Four years ago if police caught someone suspected of shoplifting from a Manteca store they’d be arrested and booked at the San Joaquin County Jail.
They’d stay there until they posted bail or appeared before a judge, assuming of course, that the jail wasn’t overcrowded with suspects charged with more serious crimes.
Today even if the jail isn’t overcrowded, the odds are a shoplifting suspect being booked or spending any time in jail is fairly slim.
That’s because voters approving Proposition 47 in November of 2014 eliminated the felony status for a number of nonviolent crimes involving drugs and property offenses by dropping them to misdemeanors.
And while crime statistics don’t reflect an uptick in misdemeanors in Manteca, residents have expressed a growing frustration with what some call “catch and release” when it comes to criminal suspects for a wide array of property crimes.

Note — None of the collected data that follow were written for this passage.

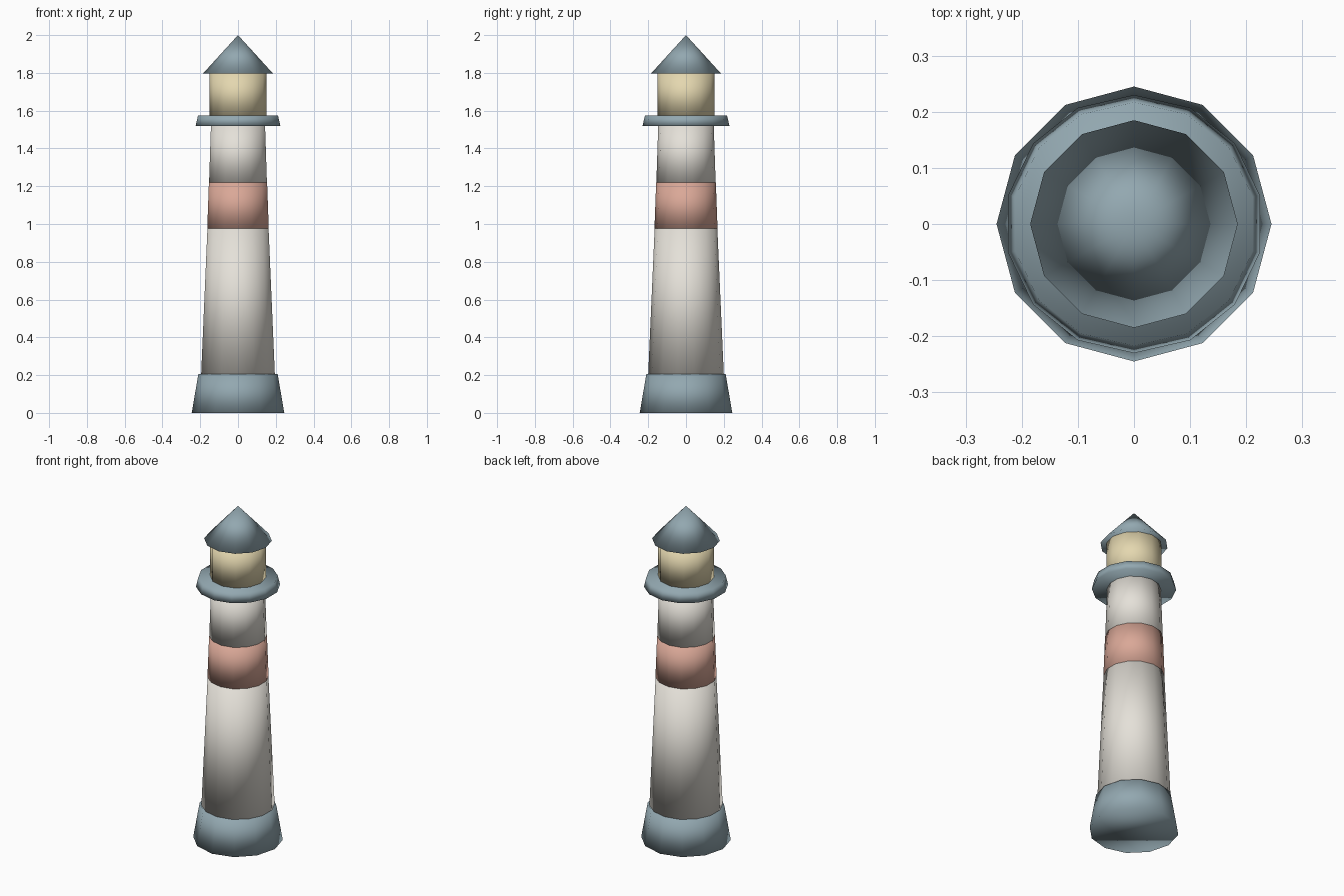
import bpy
import bmesh
from mathutils import Matrix

cube = bpy.data.objects.get("Cube")
if cube:
    bpy.data.objects.remove(cube, do_unlink=True)


def make_material(name, rgb):
    mat = bpy.data.materials.new(name)
    mat.use_nodes = True
    colour = (*rgb, 1.0)
    mat.diffuse_color = colour
    mat.node_tree.nodes["Principled BSDF"].inputs["Base Color"].default_value = colour
    return mat


slate = make_material("slate blue", (0.29, 0.39, 0.435))
white = make_material("warm white", (0.78, 0.75, 0.69))
coral = make_material("faded coral", (0.70, 0.39, 0.31))
cream = make_material("lamp cream", (0.775, 0.68, 0.43))


def tapered_drum(name, mat, sides, z_low, z_high, r_low, r_high):
    """Closed, smooth-shaded drum or cone with one corner on the +y axis."""
    bm = bmesh.new()
    bmesh.ops.create_cone(
        bm, cap_ends=True, segments=sides, radius1=r_low, radius2=r_high,
        depth=z_high - z_low,
        matrix=Matrix.Translation((0, 0, (z_low + z_high) / 2)))
    bmesh.ops.remove_doubles(bm, verts=bm.verts, dist=0.0001)
    bmesh.ops.recalc_face_normals(bm, faces=bm.faces)
    for face in bm.faces:
        face.smooth = True
    mesh = bpy.data.meshes.new(name)
    bm.to_mesh(mesh)
    bm.free()
    mesh.materials.append(mat)
    obj = bpy.data.objects.new(name, mesh)
    bpy.context.collection.objects.link(obj)
    return obj


# Footing
tapered_drum("base", slate, 12, 0, 0.205, 0.245, 0.21)

# Tapering tower with a coloured band
tapered_drum("tower_lower", white, 14, 0.205, 0.975, 0.20, 0.166)
tapered_drum("tower_band", coral, 14, 0.975, 1.22, 0.167, 0.158)
tapered_drum("tower_upper", white, 14, 1.22, 1.52, 0.157, 0.147)

# Walkway, lamp room and roof
tapered_drum("gallery", slate, 14, 1.52, 1.575, 0.23, 0.217)
tapered_drum("lantern_room", cream, 12, 1.575, 1.797, 0.152, 0.152)
tapered_drum("roof", slate, 12, 1.797, 2.0, 0.185, 0)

“Our duty is to follow the law,” noted Manteca Police Chief Jodie Estarziau.
And the law as amended by voters is clear. If a suspect us caught trying to steal less than $950 worth of merchandise from a store, the only thing officers can legally due is cite and release them unless they have outstanding warrants, converted the act of shoplifting into a robbery by using or threatening force or attempt to flee from officers.

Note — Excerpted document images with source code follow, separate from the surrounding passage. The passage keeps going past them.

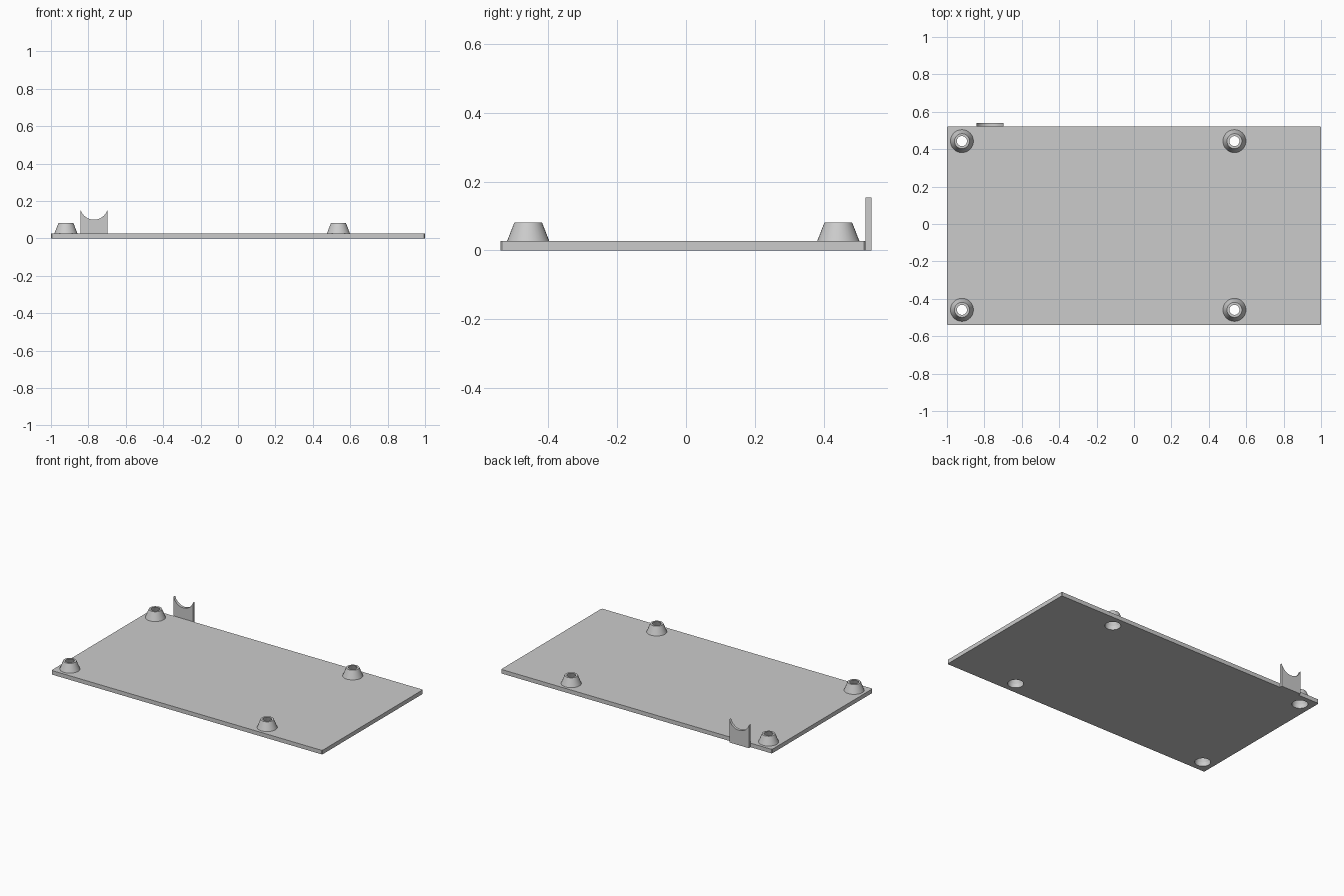
import bpy, bmesh, math

if "Cube" in bpy.data.objects:
    bpy.data.objects.remove(bpy.data.objects["Cube"], do_unlink=True)

grey = bpy.data.materials.new("plain_grey")
grey.use_nodes = True
GREY = (0.6, 0.6, 0.6, 1)
grey.diffuse_color = GREY
grey.node_tree.nodes["Principled BSDF"].inputs["Base Color"].default_value = GREY

FRONT, BACK = -0.54, 0.522   # plate depth
THICK, POST_TOP = 0.027, 0.082
HOLE = 0.048
SEGMENTS = 32
POSTS = [(x, y) for x in (-0.92, 0.537) for y in (-0.459, 0.443)]


def add_object(name, bm):
    bmesh.ops.recalc_face_normals(bm, faces=bm.faces)
    mesh = bpy.data.meshes.new(name)
    bm.to_mesh(mesh)
    bm.free()
    mesh.materials.append(grey)
    obj = bpy.data.objects.new(name, mesh)
    bpy.context.collection.objects.link(obj)
    return obj


def extrude(name, outline, offset):
    """Solid made by sweeping a closed outline along an offset."""
    bm = bmesh.new()
    face = bm.faces.new([bm.verts.new(p) for p in outline])
    swept = bmesh.ops.extrude_face_region(bm, geom=[face], use_keep_orig=True)
    verts = [v for v in swept["geom"] if isinstance(v, bmesh.types.BMVert)]
    bmesh.ops.translate(bm, verts=verts, vec=offset)
    return add_object(name, bm)


def circle(x, y, radius, z):
    angles = [math.tau * i / SEGMENTS for i in range(SEGMENTS)]
    return [(x + radius * math.cos(a), y + radius * math.sin(a), z) for a in angles]


def smooth(obj):
    bpy.ops.object.select_all(action="DESELECT")
    obj.select_set(True)
    bpy.context.view_layer.objects.active = obj
    bpy.ops.object.shade_smooth_by_angle(angle=math.radians(30))


# Base plate with tiny clipped corners
c = 0.005
corners = [(-1, FRONT + c), (-1 + c, FRONT), (1 - c, FRONT), (1, FRONT + c),
           (1, BACK - c), (1 - c, BACK), (-1 + c, BACK), (-1, BACK - c)]
plate = extrude("base_plate", [(x, y, 0) for x, y in corners], (0, 0, THICK))

# Hollow conical posts, each over a hole through the plate
profile = [(0.0615, THICK), (0.04, POST_TOP), (0.027, POST_TOP), (HOLE, THICK)]
for n, (x, y) in enumerate(POSTS, 1):
    drill = extrude(f"hole_cutter_{n}", circle(x, y, HOLE, -0.05), (0, 0, 0.1))
    drill.hide_render = True
    drill.hide_set(True)
    cut = plate.modifiers.new(f"hole_{n}", "BOOLEAN")
    cut.operation, cut.solver, cut.object = "DIFFERENCE", "EXACT", drill

    bm = bmesh.new()
    rings = [[bm.verts.new(p) for p in circle(x, y, r, z)] for r, z in profile]
    for lower, upper in zip(rings, rings[1:]):
        for i in range(SEGMENTS):
            j = (i + 1) % SEGMENTS
            bm.faces.new((lower[i], lower[j], upper[j], upper[i]))
    bm.normal_update()
    post = add_object(f"post_{n}", bm)
    # The open shell must face outward
    if post.data.polygons[SEGMENTS].normal.z < 0:
        post.data.flip_normals()
    smooth(post)

# Apply the holes, then discard the cutters
bpy.context.view_layer.objects.active = plate
for cut in list(plate.modifiers):
    drill = cut.object
    bpy.ops.object.modifier_apply(modifier=cut.name)
    bpy.data.objects.remove(drill, do_unlink=True)
smooth(plate)

# Upright cradle tab on the back edge, with a round notch in its top
mid, half, radius, notch_z = -0.77, 0.0725, 0.0753, 0.175
spread = math.asin(half / radius)
steps = 16
outline = [(mid - half, BACK, 0), (mid + half, BACK, 0)]
for i in range(steps + 1):
    a = spread * (1 - 2 * i / steps)
    outline.append((mid + radius * math.sin(a), BACK, notch_z - radius * math.cos(a)))
smooth(extrude("cradle_tab", outline, (0, 0.018, 0)))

Estarziau noted there is a move afoot in Sacramento to try and amend the law allowing the arrest of shoplifting suspects when they have crossed the threshold of being accused of stealing an accumulative amount of $950 worth of merchandise within a year’s time.
It’s not that Manteca Police don’t arrest people. Officers have made 1,174 arrests as of July 31 this year. That is down 4.63 percent over the same period in 2016 when 1,231 arrests were made. There were 2,087 arrests in 2016 and 2,189 arrests in 2015. Arrests, however, are at a third of 2009 levels when 3,189 suspects were booked into county jail by Manteca Police.

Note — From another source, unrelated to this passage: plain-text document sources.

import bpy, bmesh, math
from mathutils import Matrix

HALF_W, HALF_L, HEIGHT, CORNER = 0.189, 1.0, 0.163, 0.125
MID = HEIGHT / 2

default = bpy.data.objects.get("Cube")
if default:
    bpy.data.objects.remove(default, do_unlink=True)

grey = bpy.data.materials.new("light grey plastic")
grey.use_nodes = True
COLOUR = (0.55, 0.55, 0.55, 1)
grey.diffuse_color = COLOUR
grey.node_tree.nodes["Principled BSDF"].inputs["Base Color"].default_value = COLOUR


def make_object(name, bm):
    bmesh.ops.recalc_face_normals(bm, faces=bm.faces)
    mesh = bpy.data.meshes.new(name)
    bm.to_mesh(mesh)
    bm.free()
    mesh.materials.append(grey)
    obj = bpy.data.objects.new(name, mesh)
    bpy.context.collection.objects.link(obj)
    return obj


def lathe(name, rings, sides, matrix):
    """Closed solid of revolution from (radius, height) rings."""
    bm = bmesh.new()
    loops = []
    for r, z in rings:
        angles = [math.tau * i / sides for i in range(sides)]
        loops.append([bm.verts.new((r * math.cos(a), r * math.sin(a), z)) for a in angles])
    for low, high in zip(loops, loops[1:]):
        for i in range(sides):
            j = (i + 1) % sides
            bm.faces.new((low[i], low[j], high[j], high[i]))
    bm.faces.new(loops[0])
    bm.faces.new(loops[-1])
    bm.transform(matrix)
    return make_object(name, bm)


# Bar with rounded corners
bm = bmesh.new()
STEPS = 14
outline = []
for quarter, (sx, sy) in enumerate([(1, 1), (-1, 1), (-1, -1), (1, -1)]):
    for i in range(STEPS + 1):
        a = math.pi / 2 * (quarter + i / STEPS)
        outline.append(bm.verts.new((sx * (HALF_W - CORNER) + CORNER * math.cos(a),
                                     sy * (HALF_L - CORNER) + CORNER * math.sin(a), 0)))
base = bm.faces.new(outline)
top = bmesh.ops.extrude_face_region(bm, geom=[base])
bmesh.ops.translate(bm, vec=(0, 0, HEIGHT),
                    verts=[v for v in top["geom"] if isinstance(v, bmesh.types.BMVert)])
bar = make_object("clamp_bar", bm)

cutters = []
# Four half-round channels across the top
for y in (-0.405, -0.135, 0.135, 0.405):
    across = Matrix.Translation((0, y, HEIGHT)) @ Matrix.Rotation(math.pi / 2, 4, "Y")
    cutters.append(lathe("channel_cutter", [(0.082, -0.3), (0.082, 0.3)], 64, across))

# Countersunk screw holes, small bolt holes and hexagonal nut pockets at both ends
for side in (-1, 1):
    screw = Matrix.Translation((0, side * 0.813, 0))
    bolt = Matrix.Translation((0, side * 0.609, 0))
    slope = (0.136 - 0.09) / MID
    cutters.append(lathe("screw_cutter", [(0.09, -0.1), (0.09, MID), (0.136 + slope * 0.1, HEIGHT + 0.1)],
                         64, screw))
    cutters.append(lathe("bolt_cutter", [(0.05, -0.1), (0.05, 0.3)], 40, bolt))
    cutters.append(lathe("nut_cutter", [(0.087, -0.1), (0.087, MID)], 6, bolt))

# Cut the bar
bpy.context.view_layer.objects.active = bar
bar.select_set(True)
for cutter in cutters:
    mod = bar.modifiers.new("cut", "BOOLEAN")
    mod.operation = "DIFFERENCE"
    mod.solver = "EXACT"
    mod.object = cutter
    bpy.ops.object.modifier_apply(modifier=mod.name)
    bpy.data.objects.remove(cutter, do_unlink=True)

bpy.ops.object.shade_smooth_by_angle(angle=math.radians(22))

For years, the county jail struggled with capacity issues prompting the sheriff working under the direction of the San Joaquin County Superior Court to shorten the jail sentences of those convicted of non-violent crime that were serving their time at the county jail to make room for suspects accused of more violent crimes.
Just as the county got a handle on its capacity issues, the so-called realignment measures under Assembly Bill 109 aimed at complying with federal court order to reduce inmate population at the state’s 33 prisons to 137.5 percent of design capacity went into effect. Not only did it trigger the early release of a large number of offenders convicted of nonviolent crimes before their full terms were served, but going forward those convicted of a number of crimes that would have served time in prison are now serving their terms in county jails. That creates situations where there may not be sufficient room at the county jail in French Camp prompting some suspects that are arrested for property crimes were arrests are still justified to be booked and released.
Citizens who argue that they want anyone that can be legally arrested for property crimes to be arrested in all cases ignores a reality police agencies have to deal with.
While Manteca Police have a booking officer, if he is not available the transporting and booking of a suspect in a low level property crime would take an officer out of Manteca for a minimum of an hour to transport a suspect to county jail that will end up being released right away, go through booking, and return to Manteca.
That reduces Manteca’s police presence that can be critical on some shifts when the department is down to minimum staffing.
It means if police booked everyone into the county jail involved in low level property crime that can still legally be arrested under California law every time an incident occurs, it could jeopardize public safety in Manteca.
Manteca does not operate a jail per se where they can hold someone for a long period as it requires correctional officers under state law. Adding correctional officers to staff a city jail 24/7, 365 days a year was estimated a decade ago as an $800,000 annual cost to the city.